As a result there is a little equilibrium where you can only take M and C to the beginning side:

so After going back with M and C, the only possible way to move back to the side B is with two Ms. Any other combination will kill an M at least. And at the same time, you will have no Ms left on the side A and the rest is just taking all Cs one by one.

So adding even one M and C to the team will make the game impossible. Because in the second figure, you see the equilibrium and put one M and C to the first side. So you will never take the last M whatever you do actually. Let's see why with figure:

This is where you cannot do anything. You cannot move alone C, you cannot move alone M, the only possible movement becomes M and C to the sides.

As a result:

It is impossible to solve this problem with more than $3$ Ms and Cs and the maximum amount of M you can take to the side B is $3$ whatever setup you have where there are of course the same amount of Ms and Cs.

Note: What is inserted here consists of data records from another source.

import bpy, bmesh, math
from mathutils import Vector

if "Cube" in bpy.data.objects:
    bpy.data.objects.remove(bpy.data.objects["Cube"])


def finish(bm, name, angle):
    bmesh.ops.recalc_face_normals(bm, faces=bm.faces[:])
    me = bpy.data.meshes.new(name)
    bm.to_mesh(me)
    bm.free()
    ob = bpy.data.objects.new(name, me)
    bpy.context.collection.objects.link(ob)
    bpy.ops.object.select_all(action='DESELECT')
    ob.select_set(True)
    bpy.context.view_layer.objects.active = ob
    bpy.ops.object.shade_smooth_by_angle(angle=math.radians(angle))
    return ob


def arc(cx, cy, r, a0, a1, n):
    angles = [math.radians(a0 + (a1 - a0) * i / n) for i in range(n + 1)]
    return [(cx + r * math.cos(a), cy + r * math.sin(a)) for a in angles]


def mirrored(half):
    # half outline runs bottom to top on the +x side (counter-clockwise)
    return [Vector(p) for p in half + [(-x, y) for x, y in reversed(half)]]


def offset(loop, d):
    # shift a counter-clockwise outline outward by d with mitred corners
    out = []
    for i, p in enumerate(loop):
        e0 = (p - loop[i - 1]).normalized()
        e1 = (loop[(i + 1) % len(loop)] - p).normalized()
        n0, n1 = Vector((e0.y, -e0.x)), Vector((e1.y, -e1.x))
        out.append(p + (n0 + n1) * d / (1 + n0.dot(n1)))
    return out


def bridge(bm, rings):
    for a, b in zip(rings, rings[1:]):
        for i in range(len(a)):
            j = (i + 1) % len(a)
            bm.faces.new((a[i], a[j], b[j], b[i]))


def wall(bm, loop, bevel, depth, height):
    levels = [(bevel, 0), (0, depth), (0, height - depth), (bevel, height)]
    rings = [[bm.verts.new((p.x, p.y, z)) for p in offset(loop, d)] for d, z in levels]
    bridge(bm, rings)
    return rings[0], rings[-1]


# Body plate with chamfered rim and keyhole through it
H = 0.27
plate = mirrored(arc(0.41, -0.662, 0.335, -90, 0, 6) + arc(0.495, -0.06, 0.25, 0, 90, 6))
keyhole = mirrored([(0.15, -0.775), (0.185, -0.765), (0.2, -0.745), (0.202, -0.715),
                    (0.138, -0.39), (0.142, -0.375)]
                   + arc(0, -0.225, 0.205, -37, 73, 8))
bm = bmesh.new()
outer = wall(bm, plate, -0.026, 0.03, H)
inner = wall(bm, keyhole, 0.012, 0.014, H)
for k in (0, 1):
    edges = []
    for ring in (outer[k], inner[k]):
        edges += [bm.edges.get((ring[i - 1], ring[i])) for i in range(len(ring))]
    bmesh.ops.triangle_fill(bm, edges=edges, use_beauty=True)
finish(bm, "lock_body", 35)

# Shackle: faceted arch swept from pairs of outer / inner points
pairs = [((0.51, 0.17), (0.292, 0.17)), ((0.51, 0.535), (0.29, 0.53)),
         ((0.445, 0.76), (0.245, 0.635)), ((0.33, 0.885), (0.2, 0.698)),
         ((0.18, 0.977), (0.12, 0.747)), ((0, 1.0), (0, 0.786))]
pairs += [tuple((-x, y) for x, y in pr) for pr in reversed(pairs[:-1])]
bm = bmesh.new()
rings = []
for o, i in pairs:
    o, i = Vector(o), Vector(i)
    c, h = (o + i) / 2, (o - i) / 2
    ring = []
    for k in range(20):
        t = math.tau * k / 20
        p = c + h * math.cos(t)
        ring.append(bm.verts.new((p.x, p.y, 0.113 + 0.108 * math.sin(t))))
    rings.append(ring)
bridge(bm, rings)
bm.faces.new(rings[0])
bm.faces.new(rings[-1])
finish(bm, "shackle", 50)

• What you've shown here is that one strategy for getting them all across doesn't work with more than 3 of each. That's not the same as saying that no strategy can do it. Sep 17, 2017 at 13:04
• @GarethMcCaughan there is no other strategy to solve this. This is the only way to solve this problem.
– Oray
Sep 17, 2017 at 13:12
• @Oray - I think the point of this question is how do we know that there is no other strategy. Sep 18, 2017 at 15:38
• @Oray In your assertion, it sounds as if there could be an uneven number of missionaries and cannibals. So, is it safe to say that we can have M > C and still have a solution, as long as C <= 3? Sep 3, 2021 at 19:31

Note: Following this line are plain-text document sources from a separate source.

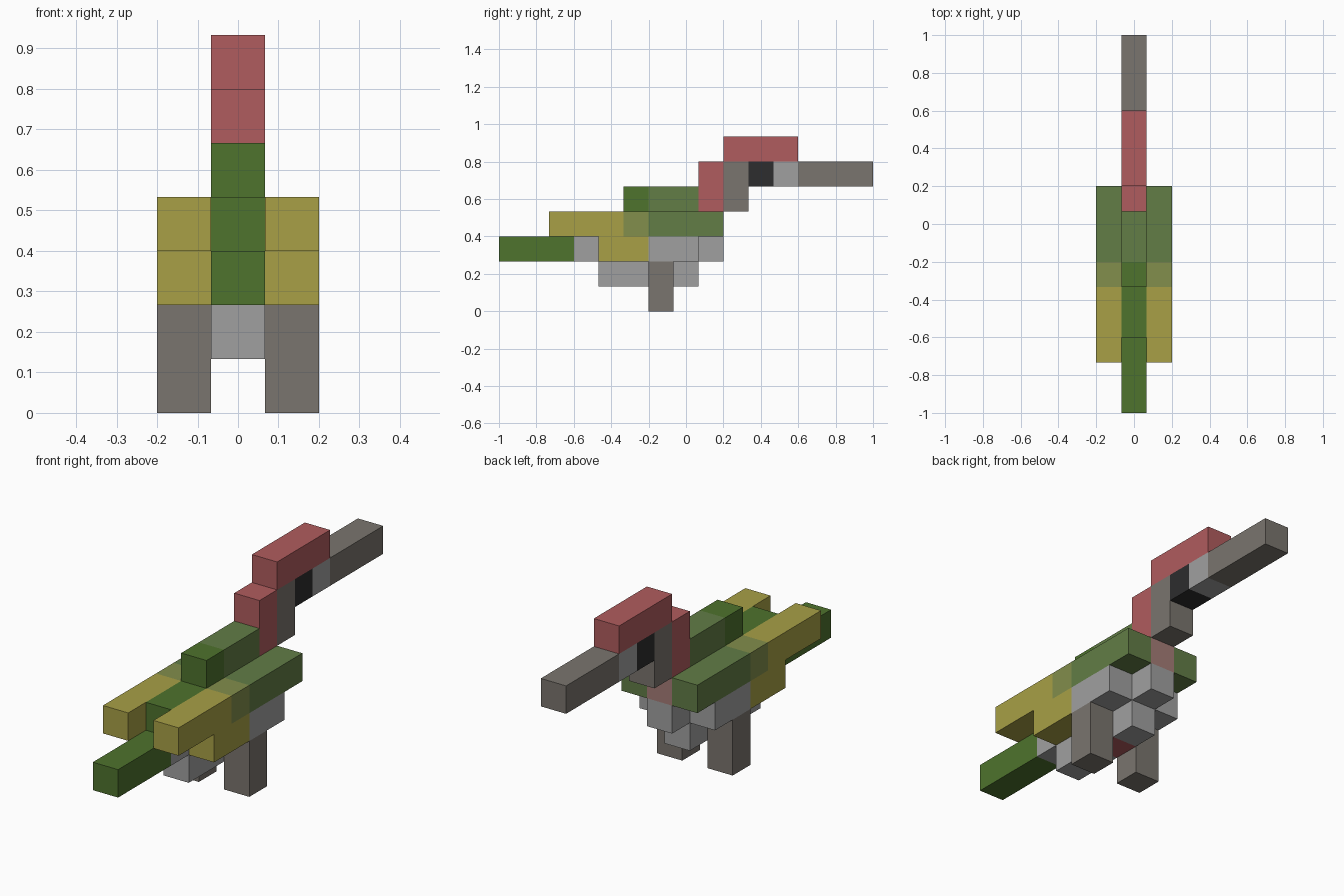
import bpy
import bmesh
from mathutils import Vector

if "Cube" in bpy.data.objects:
    bpy.data.objects.remove(bpy.data.objects["Cube"], do_unlink=True)

U = 2 / 15  # one block; the bird is 15 blocks long, 3 wide and 7 high


def linear(c):
    c /= 255
    return c / 12.92 if c <= 0.04045 else ((c + 0.055) / 1.055) ** 2.4


def material(name, rgb):
    mat = bpy.data.materials.new(name)
    mat.use_nodes = True
    colour = (*[linear(c) for c in rgb], 1)
    mat.diffuse_color = colour
    mat.node_tree.nodes["Principled BSDF"].inputs["Base Color"].default_value = colour
    return mat


RED = material("red", (176, 92, 94))
DARK_GREEN = material("dark green", (78, 115, 45))
MOSS = material("moss green", (98, 125, 70))
OLIVE = material("olive", (130, 142, 76))
YELLOW = material("mustard yellow", (168, 160, 70))
GREY = material("light grey", (160, 160, 160))
TAUPE = material("taupe", (122, 117, 110))
BLACK = material("black", (45, 45, 46))
PINK = material("dusty pink", (165, 125, 119))


def block(name, mat, y, z, x=0):
    """Box one block wide at column x, spanning block ranges y and z."""
    size = Vector((1, y[1] - y[0], z[1] - z[0])) * U
    bm = bmesh.new()
    bmesh.ops.create_cube(bm, size=1)
    bmesh.ops.scale(bm, vec=size, verts=bm.verts)
    mesh = bpy.data.meshes.new(name)
    bm.to_mesh(mesh)
    bm.free()
    mesh.materials.append(mat)
    obj = bpy.data.objects.new(name, mesh)
    obj.location = Vector((x, (y[0] + y[1]) / 2 - 7.5, (z[0] + z[1]) / 2)) * U
    bpy.context.collection.objects.link(obj)


# Tail and body along the centre line
block("tail", DARK_GREEN, (0, 3), (2, 3))
block("body_core", GREY, (3, 9), (2, 3))
block("belly_rear", GREY, (4, 6), (1, 2))
block("belly_patch", RED, (6, 7), (1, 2))
block("belly_front", GREY, (7, 8), (1, 2))
block("lower_back", DARK_GREEN, (3, 8), (3, 4))
block("chest", PINK, (8, 9), (3, 4))
block("rump", DARK_GREEN, (5, 6), (4, 5))
block("shoulders", MOSS, (6, 8), (4, 5))

# Neck, head and beak
block("nape", RED, (8, 9), (4, 6))
block("throat", TAUPE, (9, 10), (4, 6))
block("crown", RED, (9, 12), (6, 7))
block("eye", BLACK, (10, 11), (5, 6))
block("face", GREY, (11, 12), (5, 6))
block("beak", TAUPE, (12, 15), (5, 6))

# Wings, flanks and legs on both sides
for side, x in (("left", 1), ("right", -1)):
    block(f"{side}_wing_tip", YELLOW, (2, 5), (3, 4), x)
    block(f"{side}_wing_middle", OLIVE, (5, 6), (3, 4), x)
    block(f"{side}_wing_front", MOSS, (6, 9), (3, 4), x)
    block(f"{side}_lower_wing", YELLOW, (4, 6), (2, 3), x)
    block(f"{side}_flank", GREY, (6, 8), (2, 3), x)
    block(f"{side}_leg", TAUPE, (6, 7), (0, 2), x)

A sufficient condition to have a solution is when

There are 2 more missionaries than cannibals.

This is how:

One missionary enters the boat, then he ferries one missionary, one cannibal, one missionary, one cannibal, etc, finishing with one missionary.

I believe with only one more missionary than cannibals you cannot have arbitrarily large groups.

But GoblinGuide did even better:

In fact with just one extra missionary there still is a solution.

The following diagram demonstrates his trick:

MCMCMCM
>CM>
MCMCM            CM
<C<
MCMCMC            M
>MC>
MCMC            MCM
<M<
MCMCM            CM
>CM>
MCM            CMCM
<C<
MCMC            MCM
>MC>
MC            MCMCM
<M<
MCM            CMCM
>CM>
M            CMCMCM
<C
MC            MCMCM
MC>
MCMCMCM

• You can do it with n cannibals and n+1 missionaries, you just have to alternate who brings the boat back each time. Feb 15 at 18:34